As mentioned earlier in the article, the best course of action during periods of market volatility is to tune out the noise of everyday headlines and staying the course. If the March 2020 volatility was too much for you to bear, perhaps your tolerance for market risk is not as high as you thought. Now would be a good time to reassess your risk tolerance and consider a tilt towards more defensive products such as bonds, to help protect your portfolio from the next inevitable dip.
And if doing this on your own sounds too hard, consider seeking out the advice of a financial adviser. The value of a good financial adviser is most evident during periods of market volatility and not solely because of your portfolio returns.
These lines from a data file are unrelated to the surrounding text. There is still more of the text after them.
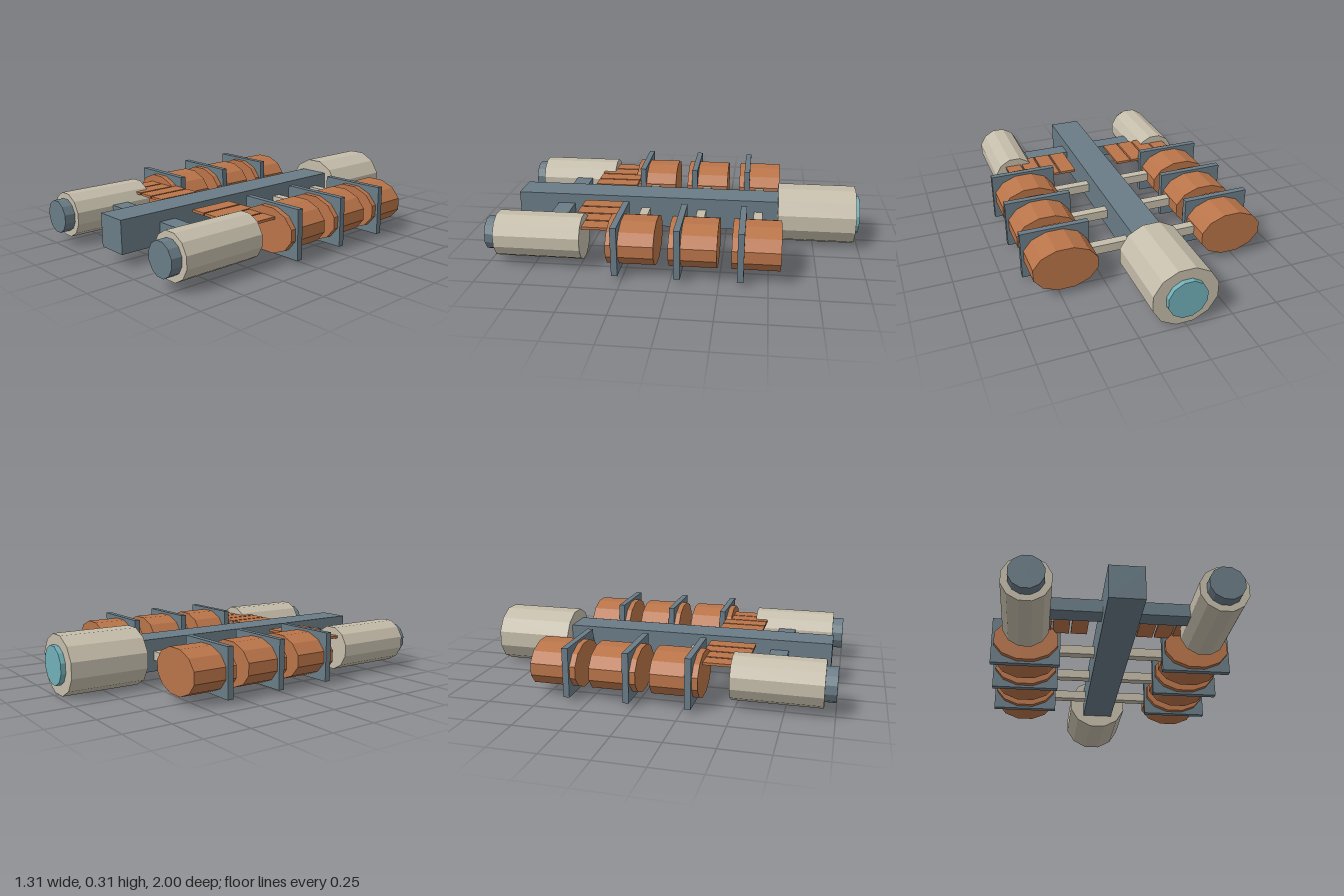
import * as THREE from 'three';

const MID = 0.157; // height of the common axis

function material(name, color) {
  const m = new THREE.MeshStandardMaterial({ color });
  m.name = name;
  return m;
}

export function createModel() {
  const slate = material('slate', 0x6a7c86);
  const copper = material('copper', 0xb97449);
  const bone = material('bone', 0xc5bdab);
  const teal = material('teal', 0x72afb9);
  const model = new THREE.Group();
  model.name = 'spacecraft';

  function add(name, geometry, mat, x, y, z) {
    const mesh = new THREE.Mesh(geometry, mat);
    mesh.name = name;
    mesh.position.set(x, y, z);
    model.add(mesh);
  }

  // Box given by its centre and size
  function box(name, mat, x, y, z, w, h, d) {
    add(name, new THREE.BoxGeometry(w, h, d), mat, x, y, z);
  }

  // Faceted twelve-sided drum along z, flat on top, with half width hx and half height hy
  function drum(name, mat, x, z0, z1, hx, hy) {
    const g = new THREE.CylinderGeometry(1, 1, z1 - z0, 12)
      .rotateY(Math.PI / 12)
      .rotateX(Math.PI / 2);
    const k = 1 / Math.cos(Math.PI / 12);
    g.scale(hx * k, hy * k, 1);
    const flat = g.toNonIndexed();
    flat.computeVertexNormals();
    add(name, flat, mat, x, MID, (z0 + z1) / 2);
  }

  // Central spine and rear drive
  box('spine', slate, 0, 0.159, 0.18, 0.178, 0.178, 1.55);
  drum('rearDrive', bone, 0, -0.974, -0.545, 0.172, 0.157);
  drum('rearDriveGlow', teal, 0, -1, -0.96, 0.103, 0.102);

  for (const side of [-1, 1]) {
    const x = side * 0.467;

    // Cargo drums, each with a square collar and a strut to the spine
    for (const z of [-0.436, -0.114, 0.208]) {
      drum('cargoDrum', copper, x, z - 0.124, z + 0.124, 0.172, 0.119);
      box('collar', slate, x, 0.158, z + 0.077, 0.373, 0.266, 0.033);
      box('strut', bone, side * 0.2, MID, z, 0.26, 0.05, 0.05);
    }

    // Forward pod, its nose and the arm that carries it
    drum('forwardPod', bone, x, 0.48, 0.942, 0.12, 0.119);
    drum('podNose', slate, x, 0.92, 1, 0.086, 0.087);
    box('podArm', slate, side * 0.25, MID, 0.675, 0.36, 0.07, 0.098);

    // Row of radiator panels
    for (let i = 0; i < 4; i++) {
      box('radiatorPanel', copper, side * (0.182 + i * 0.099), 0.227, 0.425, 0.089, 0.014, 0.25);
    }
  }
  return model;
}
The emotional support provided during a period of anxiety is invaluable and should not be measured purely in dollar terms.
Finally, with the prospect of low yields and muted returns for the foreseeable future, it can be tempting to allocate more of your investment portfolio to equities, in a bid to meet your spending needs. But consider that you will be greatly elevating your portfolio risk at what is probably the most conservative phase of your investment journey. Instead of tilting your portfolio towards value stocks, perhaps consider the use of a total returns approach instead of relying on dividends to deliver income.
2020 rewarded disciplined investors for remaining invested in the financial markets despite troubling headlines and a challenging environment. It would be prudent to maintain this discipline and long-term focus for the years ahead.
The total returns approach
The alternative to an income-oriented strategy is the total returns approach, where a portfolio's asset allocation is set at a level that can sustainably support the spending required to meet those goals and encourages the use of capital returns when necessary.
It is a strategy that looks at all sources of return from your portfolio, both income and capital –first assessing an individual or household's goals and risk tolerance, and then setting the asset allocation at a level that can sustainably support the spending required to meet those goals.
Unlike an income-oriented strategy which generally utilises returns as income and preserves capital, the total-return approach encourages the use of capital returns when necessary.
During periods where the income yield of a portfolio falls below an investor's spending needs, the capital value of the portfolio can be spent to make up the shortfall. As long as the total return drawn from the portfolio doesn't exceed the sustainable spending rate over the long term, this approach can smooth out spending during the volatile periods for markets which inevitably occur.
Of course it may also require the discipline to reinvest a portion of the income yield during periods where the income generated by the portfolio is higher than the sustainable spending rate.
It should be noted that while capital returns - best represented by the price movement of shares - can be a volatile component of this strategy, taking a long-term view is paramount.
An iteration of this article was first published in Your Life Choices in August 2021.